Participating artists in the exhibition Every Story Tells a Picture:
Øystein Aasan, Michael Baers, Fucking Good Art (Rob Hamelijnck & Nienke Terpsma), Sasha Huber, Deborah Ligorio, Eoghan McTigue, Rakett in collaboration with Johannes Høie, Vanna Bowles and Kjersti Vetterstad, Petri Saarikko, Nicoline van Harskamp, Christine Würmell.
Text about the exhibition, by Michael Baers:
Graphic design, advertising, and publicity have different national histories and cultures which shape their professional identities. French sociologist Pierre Bourdieu described this as ‘habitus’, his term for ways of living and thinking which define social groups. Participants in the art world are also subject to a habitus. What occurs when these two fields interact? In a business where the disavowal of commercial intent is common and the act of buying and selling often appears parenthetical, the function of advertising and public relations in the art market often appears mysterious and paradoxical. What purpose do these practices play?
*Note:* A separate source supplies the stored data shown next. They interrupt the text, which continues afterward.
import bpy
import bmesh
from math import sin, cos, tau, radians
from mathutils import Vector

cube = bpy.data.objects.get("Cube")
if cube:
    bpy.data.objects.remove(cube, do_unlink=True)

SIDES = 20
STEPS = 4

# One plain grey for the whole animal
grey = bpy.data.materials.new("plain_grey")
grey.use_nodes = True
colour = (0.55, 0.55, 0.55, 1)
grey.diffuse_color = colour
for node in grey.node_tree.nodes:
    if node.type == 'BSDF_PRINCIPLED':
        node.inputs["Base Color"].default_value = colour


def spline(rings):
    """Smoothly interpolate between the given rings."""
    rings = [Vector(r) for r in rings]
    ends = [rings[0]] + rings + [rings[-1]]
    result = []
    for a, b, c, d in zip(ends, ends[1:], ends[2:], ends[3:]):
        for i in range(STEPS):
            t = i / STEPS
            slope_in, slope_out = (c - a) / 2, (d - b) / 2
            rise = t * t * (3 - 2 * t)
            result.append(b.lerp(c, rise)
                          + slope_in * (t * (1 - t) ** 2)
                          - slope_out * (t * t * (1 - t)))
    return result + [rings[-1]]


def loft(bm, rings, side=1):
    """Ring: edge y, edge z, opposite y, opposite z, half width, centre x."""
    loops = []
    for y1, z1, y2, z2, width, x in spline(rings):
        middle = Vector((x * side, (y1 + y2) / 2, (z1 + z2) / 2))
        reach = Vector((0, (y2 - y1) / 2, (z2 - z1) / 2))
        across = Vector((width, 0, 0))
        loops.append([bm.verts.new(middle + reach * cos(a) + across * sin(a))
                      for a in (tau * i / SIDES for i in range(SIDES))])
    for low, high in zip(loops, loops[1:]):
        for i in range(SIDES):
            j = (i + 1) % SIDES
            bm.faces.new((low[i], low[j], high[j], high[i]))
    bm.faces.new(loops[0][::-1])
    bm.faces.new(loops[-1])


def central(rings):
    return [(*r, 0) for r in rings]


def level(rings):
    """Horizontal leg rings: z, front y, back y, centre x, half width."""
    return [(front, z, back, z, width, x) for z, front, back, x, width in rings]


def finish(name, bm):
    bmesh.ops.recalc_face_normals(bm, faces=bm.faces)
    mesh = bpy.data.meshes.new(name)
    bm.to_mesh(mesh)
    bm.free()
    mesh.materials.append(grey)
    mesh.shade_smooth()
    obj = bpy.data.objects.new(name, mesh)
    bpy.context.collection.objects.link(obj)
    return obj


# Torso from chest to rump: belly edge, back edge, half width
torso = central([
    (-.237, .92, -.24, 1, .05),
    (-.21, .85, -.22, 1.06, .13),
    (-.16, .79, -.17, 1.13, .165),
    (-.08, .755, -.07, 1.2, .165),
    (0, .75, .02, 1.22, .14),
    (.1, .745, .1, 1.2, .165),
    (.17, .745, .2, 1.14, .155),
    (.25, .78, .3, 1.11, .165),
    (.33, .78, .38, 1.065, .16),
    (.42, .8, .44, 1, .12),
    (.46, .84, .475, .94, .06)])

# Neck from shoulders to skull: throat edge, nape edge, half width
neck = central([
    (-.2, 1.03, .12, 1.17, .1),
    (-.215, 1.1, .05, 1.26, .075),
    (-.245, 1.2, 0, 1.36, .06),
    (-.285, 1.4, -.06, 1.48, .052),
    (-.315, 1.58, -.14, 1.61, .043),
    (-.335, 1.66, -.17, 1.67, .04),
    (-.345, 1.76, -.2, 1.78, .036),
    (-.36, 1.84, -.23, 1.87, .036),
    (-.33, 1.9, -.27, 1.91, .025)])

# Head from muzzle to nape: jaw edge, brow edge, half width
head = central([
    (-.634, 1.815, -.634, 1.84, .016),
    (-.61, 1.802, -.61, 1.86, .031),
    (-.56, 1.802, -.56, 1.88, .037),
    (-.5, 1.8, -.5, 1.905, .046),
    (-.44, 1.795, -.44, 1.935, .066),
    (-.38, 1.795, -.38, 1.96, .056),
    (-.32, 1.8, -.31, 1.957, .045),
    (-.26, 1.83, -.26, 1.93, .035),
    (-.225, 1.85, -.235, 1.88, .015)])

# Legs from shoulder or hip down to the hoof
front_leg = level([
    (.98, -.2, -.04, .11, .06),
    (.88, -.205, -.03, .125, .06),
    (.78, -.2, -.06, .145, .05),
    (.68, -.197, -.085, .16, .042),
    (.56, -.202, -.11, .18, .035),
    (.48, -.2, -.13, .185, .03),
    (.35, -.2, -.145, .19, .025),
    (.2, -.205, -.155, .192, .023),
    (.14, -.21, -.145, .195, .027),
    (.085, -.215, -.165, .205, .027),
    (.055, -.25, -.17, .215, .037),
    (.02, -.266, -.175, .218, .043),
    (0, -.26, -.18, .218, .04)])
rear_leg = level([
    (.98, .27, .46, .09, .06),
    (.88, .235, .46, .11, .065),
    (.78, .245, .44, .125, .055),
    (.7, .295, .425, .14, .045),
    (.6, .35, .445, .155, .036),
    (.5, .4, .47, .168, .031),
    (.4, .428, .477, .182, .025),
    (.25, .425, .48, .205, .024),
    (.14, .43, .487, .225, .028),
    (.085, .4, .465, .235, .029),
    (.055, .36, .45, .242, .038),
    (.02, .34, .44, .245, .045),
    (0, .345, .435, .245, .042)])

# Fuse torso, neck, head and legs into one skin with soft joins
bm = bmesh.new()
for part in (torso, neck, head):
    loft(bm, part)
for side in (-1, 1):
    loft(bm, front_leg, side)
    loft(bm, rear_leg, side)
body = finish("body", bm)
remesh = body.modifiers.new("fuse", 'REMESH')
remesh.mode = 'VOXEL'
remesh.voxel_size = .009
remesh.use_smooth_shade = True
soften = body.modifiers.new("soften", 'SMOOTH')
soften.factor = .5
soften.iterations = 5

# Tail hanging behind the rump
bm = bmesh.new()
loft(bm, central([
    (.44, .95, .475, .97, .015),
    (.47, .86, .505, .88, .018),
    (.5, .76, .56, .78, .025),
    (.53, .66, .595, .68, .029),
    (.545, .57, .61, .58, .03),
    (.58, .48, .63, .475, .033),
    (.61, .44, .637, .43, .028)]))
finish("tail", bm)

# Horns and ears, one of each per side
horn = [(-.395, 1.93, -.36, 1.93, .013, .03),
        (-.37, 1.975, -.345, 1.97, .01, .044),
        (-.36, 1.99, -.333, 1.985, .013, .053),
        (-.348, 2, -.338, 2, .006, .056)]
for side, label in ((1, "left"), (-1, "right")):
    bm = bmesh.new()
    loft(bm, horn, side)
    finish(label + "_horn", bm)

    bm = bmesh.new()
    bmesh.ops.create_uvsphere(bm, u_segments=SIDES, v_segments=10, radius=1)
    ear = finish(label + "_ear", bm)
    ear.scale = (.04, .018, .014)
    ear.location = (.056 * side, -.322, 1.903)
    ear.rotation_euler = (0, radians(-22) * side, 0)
By appropriating aspects of advertising, publicity, and architectural convention, “Every Story Tells A Picture” seeks to interrogate the complex connection between the symbolic economy of art galleries, in which publicity and advertising play a crucial role, and the real economy of the art market. As a point of departure, a proposition was put forward—what would happen if the roles were inverted and artists were able to “represent” galleries? How would artists themselves design gallery print ads? Some artists responded with ads of a speculative nature. Nicoline van Harskamp appropriated the T-mobile house graphic style in her advertisements, the Norwegian curatorial team, Rakett, write themselves into the Berlin art world by situating shows they have curated abroad within this local context, and show organizer Michael Baers has created a series of public service announcements hosted by several Berlin galleries. Employing strategies of inversion and reversal, others enlarged the proposition with works concerning the architectonic conventions of gallery space, the linkage between fine art and corporate instrumentalization, and the way interviews, press releases, and other modes of public relations have come, both inside and outside the art market, to function as “hard” news content. Eoghan McTigue has reversed the orientation of Sparwasser’s window and door, while the Dutch collaborative, Fucking Good Art, will install photo wallpaper depicting a gallery reception desk in situ. Øystein Aasan’s collages of press clippings and exhibition documentation undermine the status of primary and secondary information, Deborah Ligorio’s videowork considers the normative practices of project spaces as they relate to dominant commercial paradigms, and Christine Würmell’s work is a subtle and strategic deployment of corporate and gallery advertisement strategies. With works that investigate the empirical and discursive dimensions of the commercial art market from many angles, “Every Story Tells a Picture” attempts to illuminate the complex nexus of issues related to the art market’s public relations strategies, and by extension, how these strategies pertain to capitalism and the concept of the speculative market in general.